_Aim of the exercise:_
Would you please restate the data exactly as it stands, apart from the pictures?

:: Provided data ::

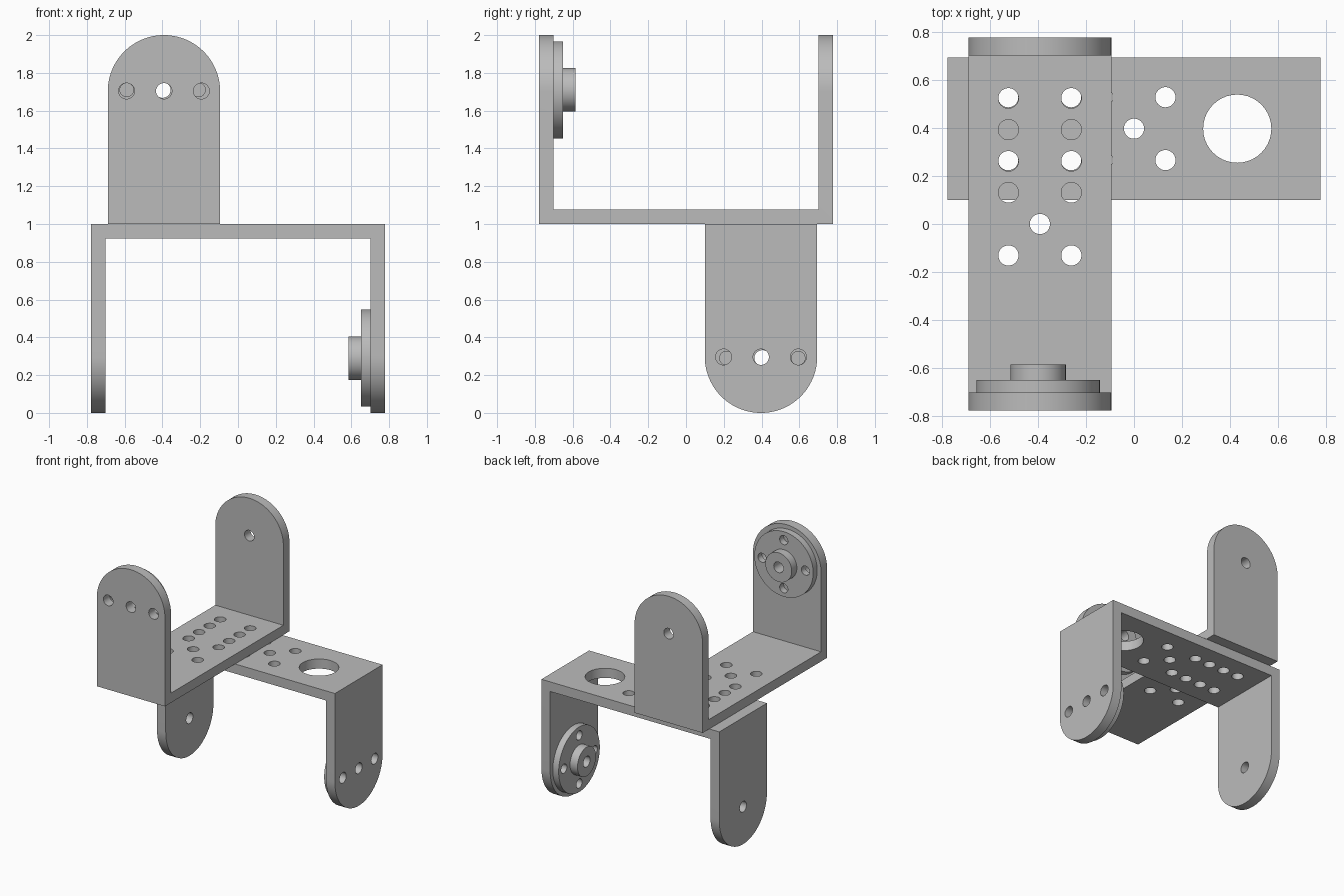
import bpy, bmesh
from math import pi, cos, sin
from mathutils import Matrix, Vector

cube = bpy.data.objects.get("Cube")
if cube:
    bpy.data.objects.remove(cube)

grey = bpy.data.materials.new("plain grey")
grey.use_nodes = True
grey.diffuse_color = (0.5, 0.5, 0.5, 1)
grey.node_tree.nodes["Principled BSDF"].inputs["Base Color"].default_value = (0.5, 0.5, 0.5, 1)

LENGTH = 0.777      # half span of a bracket
HALF = 0.2975       # half width of a bracket
THICK = 0.076       # sheet thickness
PIVOT = 0.704       # height of the arm holes above the base
STEP = 0.131        # hole grid spacing
HOLE = 0.042
INNER = LENGTH - THICK


def make_object(name, bm):
    bmesh.ops.recalc_face_normals(bm, faces=bm.faces[:])
    mesh = bpy.data.meshes.new(name)
    bm.to_mesh(mesh)
    bm.free()
    mesh.materials.append(grey)
    obj = bpy.data.objects.new(name, mesh)
    bpy.context.collection.objects.link(obj)
    return obj


def extrude_outline(name, points, direction):
    bm = bmesh.new()
    face = bm.faces.new([bm.verts.new(p) for p in points])
    new = bmesh.ops.extrude_face_region(bm, geom=[face])["geom"]
    verts = [g for g in new if isinstance(g, bmesh.types.BMVert)]
    bmesh.ops.translate(bm, verts=verts, vec=Vector(direction))
    return make_object(name, bm)


def drill_set(holes):
    """Each hole is (centre, radius, axis) with axis X or Z."""
    bm = bmesh.new()
    for centre, radius, axis in holes:
        turn = Matrix.Rotation(pi / 2, 4, "Y") if axis == "X" else Matrix()
        bmesh.ops.create_cone(bm, cap_ends=True, segments=40, radius1=radius, radius2=radius,
                              depth=0.3, matrix=Matrix.Translation(centre) @ turn)
    return make_object("drill", bm)


def carve(obj, cutter, operation):
    cutter.hide_render = True
    bpy.context.view_layer.objects.active = obj
    mod = obj.modifiers.new("carve", "BOOLEAN")
    mod.operation, mod.solver, mod.object = operation, "EXACT", cutter
    bpy.ops.object.modifier_apply(modifier=mod.name)
    bpy.data.objects.remove(cutter)


def finish(obj, placement):
    obj.data.transform(placement)
    bpy.ops.object.select_all(action="DESELECT")
    obj.select_set(True)
    bpy.context.view_layer.objects.active = obj
    bpy.ops.object.shade_smooth_by_angle(angle=pi / 6)


def bracket(name, placement, cable_hole):
    # U-shaped sheet, trimmed to round arm tips
    u_shape = [(-LENGTH, 0), (LENGTH, 0), (LENGTH, 1.1), (INNER, 1.1),
               (INNER, THICK), (-INNER, THICK), (-INNER, 1.1), (-LENGTH, 1.1)]
    body = extrude_outline(name, [(x, -HALF, z) for x, z in u_shape], (0, 2 * HALF, 0))
    arc = [pi * i / 48 for i in range(49)]
    tip = [(-1, HALF * 1.0 * cos(a), 1 - HALF + HALF * sin(a)) for a in arc]
    tip = [(-1, HALF, -0.1)] + tip + [(-1, -HALF, -0.1)]
    carve(body, extrude_outline("round_trim", tip, (2, 0, 0)), "INTERSECT")

    # Base hole grid, centre hole and arm holes
    holes = [((i * STEP, side * STEP, 0), HOLE, "Z")
             for i in (-4, -3, -2, -1, 1) for side in (-1, 1)]
    holes.append(((0, 0, 0), HOLE, "Z"))
    if cable_hole:
        holes.append(((0.43, 0, 0), 0.142, "Z"))
    holes.append(((-LENGTH, 0, PIVOT), HOLE, "X"))
    holes += [((LENGTH, y, PIVOT), HOLE, "X") for y in (-0.198, 0, 0.198)]
    carve(body, drill_set(holes), "DIFFERENCE")
    finish(body, placement)


def horn(name, placement):
    # Turned disc with hub and bore
    cy, cz = -0.007, PIVOT + 0.006
    profile = [(0.042, INNER), (0.257, INNER), (0.257, 0.65),
               (0.115, 0.65), (0.115, 0.585), (0.042, 0.585)]
    bm = bmesh.new()
    verts = [bm.verts.new((x, cy, cz + r)) for r, x in profile]
    edges = [bm.edges.new((verts[i - 1], verts[i])) for i in range(len(verts))]
    bmesh.ops.spin(bm, geom=verts + edges, cent=(0, cy, cz), axis=(1, 0, 0),
                   angle=2 * pi, steps=64)
    bmesh.ops.remove_doubles(bm, verts=bm.verts[:], dist=0.0001)
    disc = make_object(name, bm)
    # Ring of four screw holes
    ring = [((INNER, cy + 0.19 * cos(k * pi / 2), cz + 0.19 * sin(k * pi / 2)), 0.036, "X")
            for k in range(4)]
    carve(disc, drill_set(ring), "DIFFERENCE")
    finish(disc, placement)


# Upper bracket opens upward along y, lower one hangs down along x
upper = Matrix.Translation((-0.392, 0, 1)) @ Matrix.Rotation(-pi / 2, 4, "Z")
lower = Matrix.Translation((0, 0.397, 1)) @ Matrix.Rotation(pi, 4, "X")
bracket("upper_bracket", upper, False)
horn("upper_horn", upper)
bracket("lower_bracket", lower, True)
horn("lower_horn", lower)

:::

_Response for this exercise:_
import bpy, bmesh
from math import pi, cos, sin
from mathutils import Matrix, Vector

cube = bpy.data.objects.get("Cube")
if cube:
    bpy.data.objects.remove(cube)

grey = bpy.data.materials.new("plain grey")
grey.use_nodes = True
grey.diffuse_color = (0.5, 0.5, 0.5, 1)
grey.node_tree.nodes["Principled BSDF"].inputs["Base Color"].default_value = (0.5, 0.5, 0.5, 1)

LENGTH = 0.777      # half span of a bracket
HALF = 0.2975       # half width of a bracket
THICK = 0.076       # sheet thickness
PIVOT = 0.704       # height of the arm holes above the base
STEP = 0.131        # hole grid spacing
HOLE = 0.042
INNER = LENGTH - THICK


def make_object(name, bm):
    bmesh.ops.recalc_face_normals(bm, faces=bm.faces[:])
    mesh = bpy.data.meshes.new(name)
    bm.to_mesh(mesh)
    bm.free()
    mesh.materials.append(grey)
    obj = bpy.data.objects.new(name, mesh)
    bpy.context.collection.objects.link(obj)
    return obj


def extrude_outline(name, points, direction):
    bm = bmesh.new()
    face = bm.faces.new([bm.verts.new(p) for p in points])
    new = bmesh.ops.extrude_face_region(bm, geom=[face])["geom"]
    verts = [g for g in new if isinstance(g, bmesh.types.BMVert)]
    bmesh.ops.translate(bm, verts=verts, vec=Vector(direction))
    return make_object(name, bm)


def drill_set(holes):
    """Each hole is (centre, radius, axis) with axis X or Z."""
    bm = bmesh.new()
    for centre, radius, axis in holes:
        turn = Matrix.Rotation(pi / 2, 4, "Y") if axis == "X" else Matrix()
        bmesh.ops.create_cone(bm, cap_ends=True, segments=40, radius1=radius, radius2=radius,
                              depth=0.3, matrix=Matrix.Translation(centre) @ turn)
    return make_object("drill", bm)


def carve(obj, cutter, operation):
    cutter.hide_render = True
    bpy.context.view_layer.objects.active = obj
    mod = obj.modifiers.new("carve", "BOOLEAN")
    mod.operation, mod.solver, mod.object = operation, "EXACT", cutter
    bpy.ops.object.modifier_apply(modifier=mod.name)
    bpy.data.objects.remove(cutter)


def finish(obj, placement):
    obj.data.transform(placement)
    bpy.ops.object.select_all(action="DESELECT")
    obj.select_set(True)
    bpy.context.view_layer.objects.active = obj
    bpy.ops.object.shade_smooth_by_angle(angle=pi / 6)


def bracket(name, placement, cable_hole):
    # U-shaped sheet, trimmed to round arm tips
    u_shape = [(-LENGTH, 0), (LENGTH, 0), (LENGTH, 1.1), (INNER, 1.1),
               (INNER, THICK), (-INNER, THICK), (-INNER, 1.1), (-LENGTH, 1.1)]
    body = extrude_outline(name, [(x, -HALF, z) for x, z in u_shape], (0, 2 * HALF, 0))
    arc = [pi * i / 48 for i in range(49)]
    tip = [(-1, HALF * 1.0 * cos(a), 1 - HALF + HALF * sin(a)) for a in arc]
    tip = [(-1, HALF, -0.1)] + tip + [(-1, -HALF, -0.1)]
    carve(body, extrude_outline("round_trim", tip, (2, 0, 0)), "INTERSECT")

    # Base hole grid, centre hole and arm holes
    holes = [((i * STEP, side * STEP, 0), HOLE, "Z")
             for i in (-4, -3, -2, -1, 1) for side in (-1, 1)]
    holes.append(((0, 0, 0), HOLE, "Z"))
    if cable_hole:
        holes.append(((0.43, 0, 0), 0.142, "Z"))
    holes.append(((-LENGTH, 0, PIVOT), HOLE, "X"))
    holes += [((LENGTH, y, PIVOT), HOLE, "X") for y in (-0.198, 0, 0.198)]
    carve(body, drill_set(holes), "DIFFERENCE")
    finish(body, placement)


def horn(name, placement):
    # Turned disc with hub and bore
    cy, cz = -0.007, PIVOT + 0.006
    profile = [(0.042, INNER), (0.257, INNER), (0.257, 0.65),
               (0.115, 0.65), (0.115, 0.585), (0.042, 0.585)]
    bm = bmesh.new()
    verts = [bm.verts.new((x, cy, cz + r)) for r, x in profile]
    edges = [bm.edges.new((verts[i - 1], verts[i])) for i in range(len(verts))]
    bmesh.ops.spin(bm, geom=verts + edges, cent=(0, cy, cz), axis=(1, 0, 0),
                   angle=2 * pi, steps=64)
    bmesh.ops.remove_doubles(bm, verts=bm.verts[:], dist=0.0001)
    disc = make_object(name, bm)
    # Ring of four screw holes
    ring = [((INNER, cy + 0.19 * cos(k * pi / 2), cz + 0.19 * sin(k * pi / 2)), 0.036, "X")
            for k in range(4)]
    carve(disc, drill_set(ring), "DIFFERENCE")
    finish(disc, placement)


# Upper bracket opens upward along y, lower one hangs down along x
upper = Matrix.Translation((-0.392, 0, 1)) @ Matrix.Rotation(-pi / 2, 4, "Z")
lower = Matrix.Translation((0, 0.397, 1)) @ Matrix.Rotation(pi, 4, "X")
bracket("upper_bracket", upper, False)
horn("upper_horn", upper)
bracket("lower_bracket", lower, True)
horn("lower_horn", lower)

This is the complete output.